2) Every person's life is full of highs and lows. Share with us some of what that is like for a teacher. What are you looking forward to? What has been a challenge for you lately?
December 2016: Based on how well cadets responded to the Socrative app, I incorporated that into unit assessment. They took a 10 multiple-choice response quiz on the iPads one day, then I gave them a paper test the next day. The paper test was a collection of nine word problems and several bonus problems. The cadets selected three word problems they felt they could complete the best for credit. The bonus problems were optional but highly encouraged. I also let them use their notebooks as a reference if they got stuck on anything. This method actually worked well for their assessment on Two-Step Equations. The cadets said they liked having a choice in what word problems to complete and that the iPad test provided them with an immediate final score. Depending on their overall scores we might use this method regularly.
Today 2017: We are going to use the above testing method next week for their Two-Step Inequae lity assessment. I did see an improvement in their test scores last time. I also saw an increase in their retention of the material from equations. It was nice to see. They were able to apply their understanding of the two-step process of equations to solve two-step inequalities. Of course, they struggled a bit with negative coefficients and reversing the inequality symbol for the solution. But most remembered how to graph inequality solution sets (when to use an open or closed circle and which way to draw the arrow from the circle on a number line). So I'm definitely looking forward to this assessment again.
3) We are reminded constantly of how relational teaching is. As teachers we work to build relationships with our coworkers and students. Describe a relational moment you had with someone recently.
December 2016: A few days before break one of our middle school teachers went in for minor out-patient surgery and left packets of work to be completed by his students in his absence. The teacher and I are close friends and live in the same neighborhood. He asked me to collect all the student work from the sub before I departed for break and he (or his wife) would come by my house to pick it up over break. He has done the same for me so it felt good to return the favor.
Today 2017: We have two new teachers on our team. Over the past few days I have enjoyed assisting them in a variety of ways - from assisting in technology setup to discussing behavior intervention strategies for individual cadets to sharing bits of personal/professional stories. Both are fantastic additions to our team and hope they will be with us for many years to come.

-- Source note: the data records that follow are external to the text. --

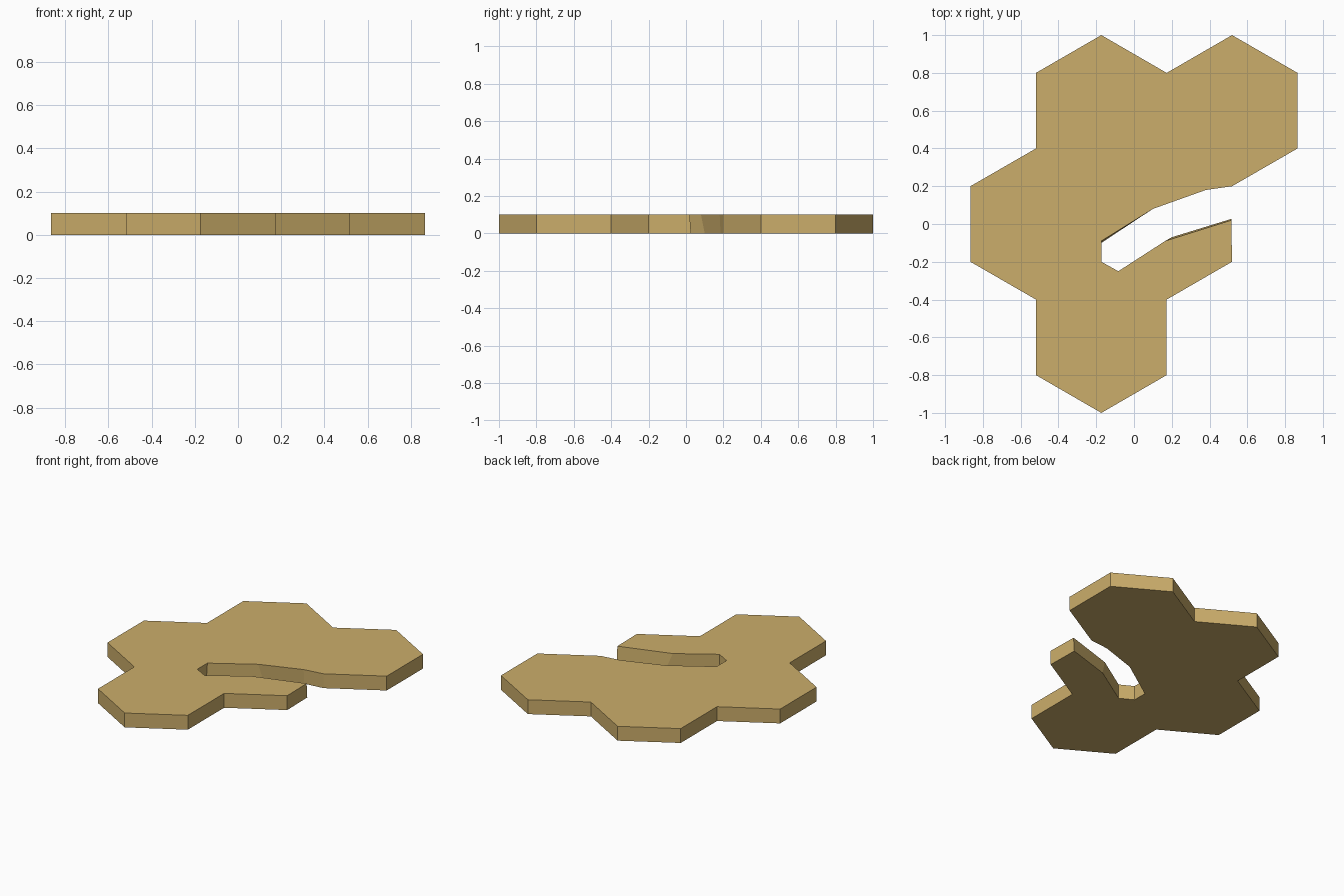
import bpy, bmesh

if "Cube" in bpy.data.objects:
    bpy.data.objects.remove(bpy.data.objects["Cube"])

mat = bpy.data.materials.new("sand tan")
mat.diffuse_color = (0.60, 0.42, 0.145, 1)
mat.use_nodes = True
mat.node_tree.nodes["Principled BSDF"].inputs["Base Color"].default_value = mat.diffuse_color

A, R, H = 0.173, 0.866, 0.10   # half hexagon apothem, half width, thickness

# Slot walls, top and bottom rims differ slightly so the walls lean
slot_top = [(0.38, 0.18), (0.10, 0.08), (-A, -0.09), (-A, -0.20),
            (-0.083, -0.25), (0.165, -0.09), (0.515, 0.02)]
slot_bottom = [(0.38, 0.185), (0.12, 0.10), (-A, -0.10), (-A, -0.20),
               (-0.083, -0.25), (0.20, -0.07), (0.515, 0.027)]


def outline(slot):
    # Right side of the hexagon cluster, the slot, then round the left side
    return ([(-A, 1), (A, 0.8), (3 * A, 1), (R, 0.8), (R, 0.4), (3 * A, 0.2)]
            + slot +
            [(3 * A, -0.2), (A, -0.4), (A, -0.8), (-A, -1), (-3 * A, -0.8),
             (-3 * A, -0.4), (-R, -0.2), (-R, 0.2), (-3 * A, 0.4), (-3 * A, 0.8)])


# Flat tile made of five merged hexagons
bm = bmesh.new()
top = [bm.verts.new((x, y, H)) for x, y in outline(slot_top)]
bottom = [bm.verts.new((x, y, 0)) for x, y in outline(slot_bottom)]
bm.faces.new(top)
bm.faces.new(bottom)
for i in range(len(top)):
    j = (i + 1) % len(top)
    bm.faces.new((top[i], top[j], bottom[j], bottom[i]))
bmesh.ops.recalc_face_normals(bm, faces=bm.faces)
mesh = bpy.data.meshes.new("hexagon_tile")
bm.to_mesh(mesh)
bm.free()
mesh.materials.append(mat)
bpy.context.collection.objects.link(bpy.data.objects.new("hexagon_tile", mesh))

4) Teachers are always working on improving, and often have specific goals for things to work on throughout a year. What progress have you made in your goal?
Goal: Working towards a mathematical mindset.
I feel like I am not making progress on this goal. However, that should change in a few weeks. On the 17th of January, we have a teacher workday for district professional development. I have signed up for a half day course on "Creating a Growth Mindset in Middle School Math Classrooms (7th Grade)." Next time I should have more to put here :)
5) What else happened this month that you would like to share?
Already shared in the opening paragraphs before my reflections.